MUSKEGON, MI – A pandemic with stay-at-home orders, online classrooms, virtual public meetings, cancelled community events, shuttered businesses, and unprecedented election-year discord has left a relationship void between City of Muskegon citizens and their elected officials.
To help bridge the void that has grown in 2020, the Muskegon City Commission and key city hall staff members have embarked on more than a dozen listening sessions with key stakeholders who are integral to city priorities and commission goals. In the final two months of the year, city commissioners have been teamed with a member of the city staff to conduct listening sessions that will provide a pulse of the community and offer an opportunity to answer constituent questions.
“This is an opportunity for city commissioners to ‘reset’ any prior relationships with our friends and neighbors that might have been strained or disrupted from the pandemic, the social unrest and the gnawing uncertainty that we face as individuals and a community,” said Muskegon Mayor Stephen Gawron.
The commission-staff teams will reach out to a variety of groups in hopes of having an hour or two conversation with no more than a dozen people. These are designed to be focus groups preparing city leadership for a critical goal setting session in late January, an annual process that was cancelled in 2020 due to the COVID-19 public health restrictions on public meetings.
“Information gathered at the listening sessions will be used to inform the city leaders of significant goals and needed action plans moving forward,” Muskegon Development Services Director LeighAnn Mikesell said. “These meetings are being designed to create honest conversation where we can hear from stakeholders and establish a spirit of collaboration and partnership.”
Specifically, the groups being asked to participate in an initial round of community engagement will have particular interests in the areas of social equity, justice, youth, education and housing. Among the groups being asked to participate are the Muskegon County Social Justice Commission and the Muskegon Young Black Professionals. Other groups will include students and educators from Muskegon and Orchard View public schools, Muskegon Community College, Baker College of Muskegon and Grand Valley State University.

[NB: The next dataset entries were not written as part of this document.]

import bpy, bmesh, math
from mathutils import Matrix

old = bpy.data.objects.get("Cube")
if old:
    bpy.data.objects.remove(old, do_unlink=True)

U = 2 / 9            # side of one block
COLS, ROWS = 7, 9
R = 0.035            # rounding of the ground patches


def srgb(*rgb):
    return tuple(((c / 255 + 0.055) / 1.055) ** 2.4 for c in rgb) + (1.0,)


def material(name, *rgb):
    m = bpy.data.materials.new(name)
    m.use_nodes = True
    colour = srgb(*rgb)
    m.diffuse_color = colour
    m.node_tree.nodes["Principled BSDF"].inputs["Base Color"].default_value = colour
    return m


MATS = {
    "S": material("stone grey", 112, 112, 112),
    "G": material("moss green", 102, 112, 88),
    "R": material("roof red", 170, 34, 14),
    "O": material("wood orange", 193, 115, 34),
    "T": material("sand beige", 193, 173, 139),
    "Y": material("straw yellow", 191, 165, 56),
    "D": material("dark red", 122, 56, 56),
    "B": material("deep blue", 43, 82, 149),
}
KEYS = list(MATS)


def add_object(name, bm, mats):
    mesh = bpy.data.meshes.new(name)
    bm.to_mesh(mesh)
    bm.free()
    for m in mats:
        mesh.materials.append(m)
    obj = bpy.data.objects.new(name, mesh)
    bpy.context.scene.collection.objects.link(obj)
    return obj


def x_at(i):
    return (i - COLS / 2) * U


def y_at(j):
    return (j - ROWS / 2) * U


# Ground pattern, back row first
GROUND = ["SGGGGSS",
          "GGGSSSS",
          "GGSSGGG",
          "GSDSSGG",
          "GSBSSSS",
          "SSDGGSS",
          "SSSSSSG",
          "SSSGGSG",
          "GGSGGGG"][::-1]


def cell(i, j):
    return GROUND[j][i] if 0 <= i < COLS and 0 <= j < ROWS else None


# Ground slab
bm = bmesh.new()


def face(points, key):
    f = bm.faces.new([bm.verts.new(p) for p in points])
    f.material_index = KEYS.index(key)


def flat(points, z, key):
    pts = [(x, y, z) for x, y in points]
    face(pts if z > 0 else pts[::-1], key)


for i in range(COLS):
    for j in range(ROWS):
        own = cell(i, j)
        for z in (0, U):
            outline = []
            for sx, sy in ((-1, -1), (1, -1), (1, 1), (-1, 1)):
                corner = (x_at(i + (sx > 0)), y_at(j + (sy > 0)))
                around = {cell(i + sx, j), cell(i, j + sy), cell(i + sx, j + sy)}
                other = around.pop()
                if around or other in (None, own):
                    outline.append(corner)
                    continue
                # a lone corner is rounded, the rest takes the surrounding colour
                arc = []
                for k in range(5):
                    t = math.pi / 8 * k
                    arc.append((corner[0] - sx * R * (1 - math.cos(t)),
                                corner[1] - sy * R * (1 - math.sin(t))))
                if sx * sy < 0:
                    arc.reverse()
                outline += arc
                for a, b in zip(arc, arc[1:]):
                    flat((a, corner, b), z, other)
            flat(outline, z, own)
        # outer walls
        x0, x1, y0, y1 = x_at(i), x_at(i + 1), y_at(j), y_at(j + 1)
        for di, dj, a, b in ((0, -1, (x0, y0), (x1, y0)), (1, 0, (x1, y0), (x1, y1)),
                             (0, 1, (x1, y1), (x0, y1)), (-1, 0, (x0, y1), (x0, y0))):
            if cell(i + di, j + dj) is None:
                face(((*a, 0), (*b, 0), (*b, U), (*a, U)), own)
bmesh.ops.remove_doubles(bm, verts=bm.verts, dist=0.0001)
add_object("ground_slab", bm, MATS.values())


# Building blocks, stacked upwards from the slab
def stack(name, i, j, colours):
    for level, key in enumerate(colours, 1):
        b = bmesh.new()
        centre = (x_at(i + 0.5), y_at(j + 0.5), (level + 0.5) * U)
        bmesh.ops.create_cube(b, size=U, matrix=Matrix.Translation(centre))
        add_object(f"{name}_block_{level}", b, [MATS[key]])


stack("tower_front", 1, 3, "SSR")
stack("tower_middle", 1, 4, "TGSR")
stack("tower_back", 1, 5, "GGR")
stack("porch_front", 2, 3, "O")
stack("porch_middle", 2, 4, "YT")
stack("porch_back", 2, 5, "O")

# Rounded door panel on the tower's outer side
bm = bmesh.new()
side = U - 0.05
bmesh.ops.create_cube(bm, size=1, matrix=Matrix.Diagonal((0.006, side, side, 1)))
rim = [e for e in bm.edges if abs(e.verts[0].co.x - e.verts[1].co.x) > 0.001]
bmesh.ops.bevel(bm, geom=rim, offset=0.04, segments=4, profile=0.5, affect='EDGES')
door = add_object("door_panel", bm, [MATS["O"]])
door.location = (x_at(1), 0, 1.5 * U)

Agencies such as the Boys and Girls Club of the Muskegon Lakeshore and Community enCompass along with groups of major community investors, landlords and real estate agents will be invited to participate in the process.
The conversations are intentionally being kept small and not part of a public meeting so that city commissioners and key city staff can hear honestly from many citizens who many not be comfortable speaking at public meetings nor publicly sharing opinions and reflections on what could be difficult topics.
That is not to say that the general public is being left out of the goal setting process. The City of Muskegon has opened up a public, online survey for which citizen opinions are sought. Find the survey here: Stakeholder Survey | City of Muskegon (muskegon-mi.gov) (https://www.muskegon-mi.gov/stakeholder-survey/)
In addition, anyone can address the Muskegon City Commission at the end of all of its public meetings on topics of general concern and interest to the city. The actual goal setting meeting in January will be open to the public and have opportunity for public input.
“The city will better understand the breadth and depth of the challenges, opportunities, hopes and concerns of our citizens,” Muskegon City Manager Frank Peterson said of the listening sessions that are being conducted in accordance with current public health precautions.
The engagement meetings will take place in through the end of the year with city staff creating a public report on the common issues, concerns and solutions that developed from the sessions. The report will help set the agenda for the goal-setting meeting.
“At the end of this process, it is my hope — and that of my fellow commissioners — to rebuild and strengthen trust and foster a willingness to communicate openly, recognizing that as a city we are stronger working together,” Mayor Gawron said.
For additional information, contact:
Mayor Stephen Gawron
Development Services Director LeighAnn Mikesell